> archived URLs in their references (ie take a “snapshot” of the info as 
> it is at this point in time and use that archived snapshot as the 
> reference).

This is an interesting idea, but a challenging one for a couple of reasons:

1. Superficial archival doesn't really work. is our preferred form of link, but that references a cover page, not the important content.  Many sites that host the sorts of publications we might cite often (IEEE, IACR, ARXIV, ITU) all tend to do the same thing.
2. Paywalls, copyrights, etc...  We can't just take a copy of a spec and host it without running afoul of various constraints.
3. Formats.  The reason for cover pages can be to offer alternative formats.  Archival forces us to contend with format choices at the point of archival and then at retrieval time.

These are surmountable if we are willing to make the archival discretionary to some degree.  Anything mandatory will just keep hitting those obstacles.

> Goal #2: Allow RPC to fix broken links in a version of published RFCs 
> with appropriate approval.

I don't think that this is a good idea, as worded, pending conclusions in RSWG about changing XML.  I tend to think that this sort of change is over the line.

However, I do think that offering an alternative presentation form that shows, in a sufficiently clear form, any archived forms or updated links *as alternatives*, potentially by also marking broken links.

For instance, HTML is easy to tweak, and you could have links annotated.  Interacting with the annotation could show an overlay with information.  For example:


might become:

🔗[ (marked broken 2021-02-28)
      Alternative link: https://alternative.source.example/ (added 2023-05-04)
      Alternative link: https://another.alternative/ (added 2021-02-28)
      Archived copies of this resource: _HTML_, _PDF_, _TXT_ (added 2023-05-04) ]

(The added links could link to a record of the transaction.)  

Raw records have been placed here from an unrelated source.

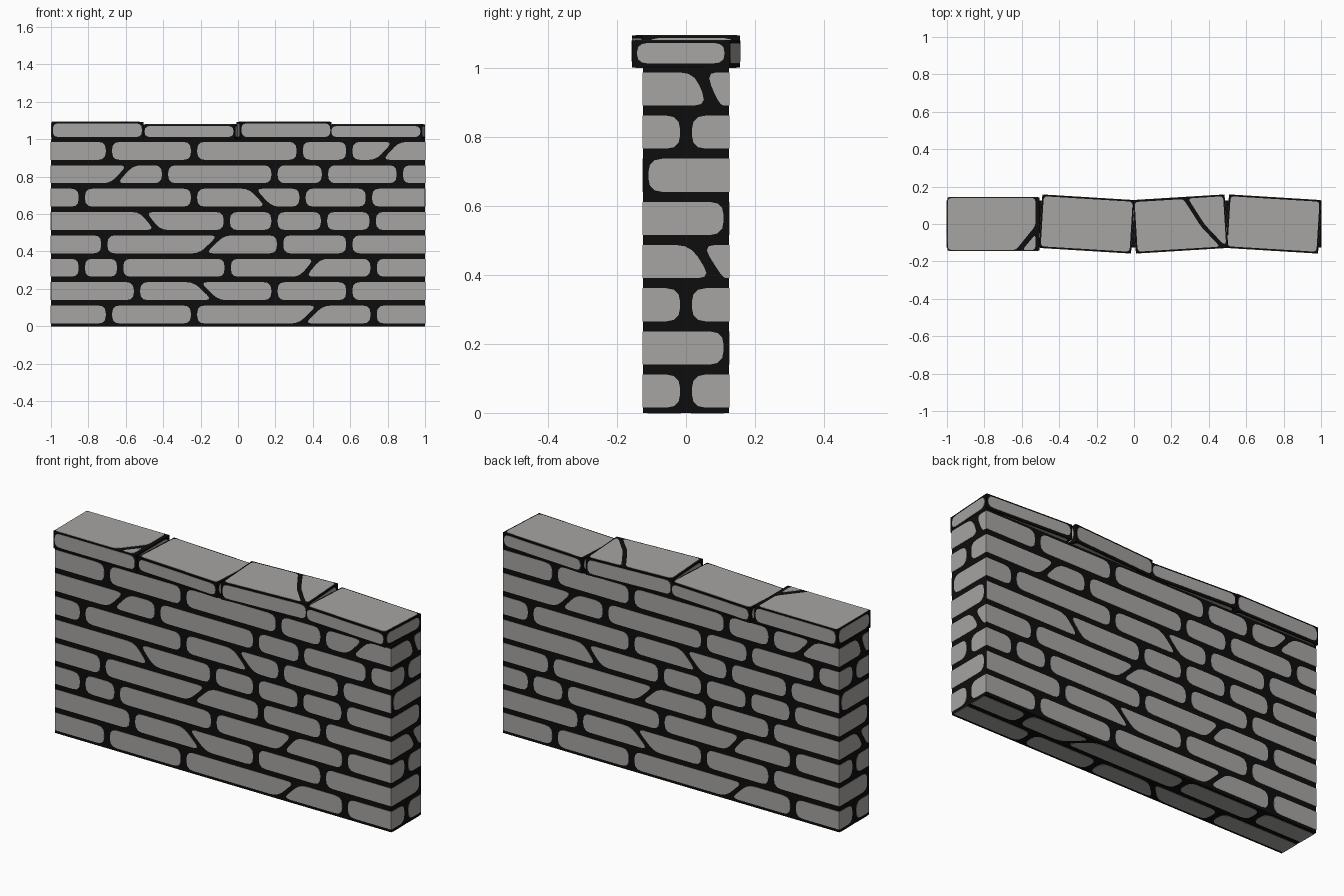
import bpy, bmesh, math
from mathutils import Vector, Matrix

if "Cube" in bpy.data.objects:
    bpy.data.objects.remove(bpy.data.objects["Cube"])

def make_material(name, rgb):
    m = bpy.data.materials.new(name)
    m.diffuse_color = (*rgb, 1)
    m.use_nodes = True
    m.node_tree.nodes["Principled BSDF"].inputs["Base Color"].default_value = m.diffuse_color
    return m

MORTAR = make_material("black mortar", (0.004, 0.004, 0.004))
STONE = make_material("grey stone", (0.385, 0.373, 0.365))
T = 0.0015                      # thickness of the stone plates
X, Y, Z = Vector((1, 0, 0)), Vector((0, 1, 0)), Vector((0, 0, 1))

def box(bm, size, centre):
    m = Matrix.Translation(centre) @ Matrix.Diagonal((*size, 1))
    bmesh.ops.create_cube(bm, size=1, matrix=m)

def rounded(pts, r, limit):
    """Round polygon corners, except those on the border |u| = limit."""
    out = []
    n = len(pts)
    for i in range(n):
        p, a, b = Vector(pts[i]), Vector(pts[i - 1]), Vector(pts[(i + 1) % n])
        if r == 0 or abs(p.x) >= limit - 1e-4:
            out.append(p)
            continue
        a = p + (a - p).normalized() * min(r, (a - p).length * 0.45)
        b = p + (b - p).normalized() * min(r, (b - p).length * 0.45)
        for t in (0, 0.33, 0.67, 1):
            out.append(a * (1 - t) ** 2 + p * 2 * t * (1 - t) + b * t * t)
    return out

def plate(bm, pts, origin, u, v, r=0.04, limit=9):
    """Thin stone plate on the face spanned by u, v; outward is u x v."""
    n = u.cross(v) * T
    flat = [origin + u * p.x + v * p.y for p in rounded(pts, r, limit)]
    low = [bm.verts.new(p) for p in flat]
    top = [bm.verts.new(p + n) for p in flat]
    faces = [bm.faces.new(top)]
    k = len(top)
    for i in range(k):
        j = (i + 1) % k
        faces.append(bm.faces.new((low[i], low[j], top[j], top[i])))
    for f in faces:
        f.material_index = 1

def courses(bm, rows, half, origin, u, v):
    """Rows of stones; each joint is (centre, slant from bottom to top)."""
    g = 0.017
    for i, row in enumerate(rows):
        z0, z1 = 0.125 * i + 0.015, 0.125 * i + 0.111
        joints = [(-half - g, 0)] + row + [(half + g, 0)]
        for (a, sa), (b, sb) in zip(joints, joints[1:]):
            if b - a < 2 * g + 0.02:
                continue
            plate(bm, [(a + g - sa / 2, z0), (b - g - sb / 2, z0),
                       (b - g + sb / 2, z1), (a + g + sa / 2, z1)],
                  origin, u, v, 0.04, half)

def finish(bm, name):
    me = bpy.data.meshes.new(name)
    bm.to_mesh(me)
    bm.free()
    me.materials.append(MORTAR)
    me.materials.append(STONE)
    ob = bpy.data.objects.new(name, me)
    bpy.context.collection.objects.link(ob)
    return ob

# Joint layout of the eight courses, from the bottom up
LONG = [
    [(-.69, 0), (-.235, 0), (.39, .1), (.725, 0)],
    [(-.54, 0), (-.17, -.1), (.195, 0), (.595, 0)],
    [(-.835, 0), (-.63, 0), (-.055, 0), (.385, .08), (.725, 0)],
    [(-.715, 0), (-.14, .1), (.225, 0), (.595, 0)],
    [(-.47, -.08), (-.06, 0), (.195, 0), (.46, 0), (.72, 0)],
    [(-.835, 0), (-.235, 0), (.12, -.09), (.345, 0), (.70, 0)],
    [(-.62, .09), (-.39, 0), (.195, 0), (.465, 0), (.865, 0)],
    [(-.69, 0), (-.235, 0), (.33, 0), (.595, 0), (.80, .09)],
]
SHORT = [[(0, 0)], [(.126, 0)], [(0, 0)], [(.06, -.06)],
         [(.126, 0)], [(-.126, 0)], [(0, 0)], [(.06, -.04)]]

# Wall: mortar core with stones on all four sides and underneath
bm = bmesh.new()
box(bm, (2, 0.25, 1), (0, 0, 0.5))
for s in (1, -1):
    courses(bm, LONG, 1.0, Vector((0, -0.125 * s, 0)), X * s, Z)
    courses(bm, SHORT, 0.125, Vector((s, 0, 0)), Y * s, Z)
courses(bm, LONG[:2], 1.0, Vector((0, 0.125, 0)), X, -Y)
finish(bm, "wall")

def rect(hu, v0, v1):
    return [(-hu, v0), (hu, v0), (hu, v1), (-hu, v1)]

# Coping stones: centre x, top height, turn in degrees, top-face pieces
HX, HY = 0.246, 0.142
PLAIN = [rect(HX - .008, -HY + .008, HY - .008)]
CHIPPED = [[(-.243, -.139), (.12, -.139), (.225, -.01), (.225, .139), (-.243, .139)],
           [(.155, -.139), (.225, -.139), (.225, -.055)]]
CRACKED = [[(-.236, -.134), (.205, -.134), (.11, -.02), (.025, .132), (-.236, .132)],
           [(.238, -.12), (.238, .134), (.05, .134), (.13, -.01), (.222, -.12)]]
COPING = [(-.752, 1.093, 0, CHIPPED), (-.253, 1.079, -3.5, PLAIN),
          (.247, 1.093, 3.5, CRACKED), (.746, 1.079, -3.5, PLAIN)]

for i, (cx, top, turn, pieces) in enumerate(COPING):
    bm = bmesh.new()
    h = top - 1.0
    box(bm, (2 * HX, 2 * HY, h), (0, 0, h / 2))
    for s in (1, -1):
        plate(bm, rect(HX - .008, .012, h - .008), Vector((0, -HY * s, 0)), X * s, Z, .03)
        plate(bm, rect(HY - .015, .012, h - .008), Vector((HX * s, 0, 0)), Y * s, Z, .03)
    for pts in pieces:
        plate(bm, pts, Vector((0, 0, h)), X, Y, .02)
    plate(bm, rect(HX - .01, -HY + .008, HY - .008), Vector((0, 0, 0)), X, -Y, .02)
    ob = finish(bm, f"coping_stone_{i + 1}")
    ob.location = (cx, 0, 1.0)
    ob.rotation_euler.z = math.radians(turn)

This marker could be added easily to HTML renderings, without needing to query the database until the interaction occurs, meaning that you wouldn't need to regenerate the RFC rendering often; realistically, only when the process for rendering this stuff needs to change.

Note that adding archived copies might be part of the RPC service for newly published documents, but this wouldn't require that to happen.

> - When the RPC receives notification of a broken link, they can 
> identify a suggested replacement, obtain approval from the appropriate 
> entity, and update an html version of the RFC with the approved link.

> - Approval of replacement links for a document is provided by the same 
> entities who approve errata for the document.

This makes sense in the abstract, but I'd like to see this improved in this case, because the errata process leans more heavily on area directors than this process would seem to require.  If this only affects rendering and some of the metadata that is maintained for published RFCs (as my above proposal would), then a lighter process might help avoid this turning into a reason that we get even further behind on processing errata.

One thing that might make this easier, but which might also overturn this point, is that the same links are very common across the entire RFC catalogue.  So if https://broken.example/ appears in 15 RFCs, maybe the key to that database isn't the RFCs, but the URL itself.  That has several advantages: new RFCs that cite URLs already in the database don't need new copies of the documents, one change can fix many RFCs, etc...  Maybe you can use any editor from any of those RFCs to approve the change.

That's harder, but I think that a citation-centred database has enough advantages to justify considering it.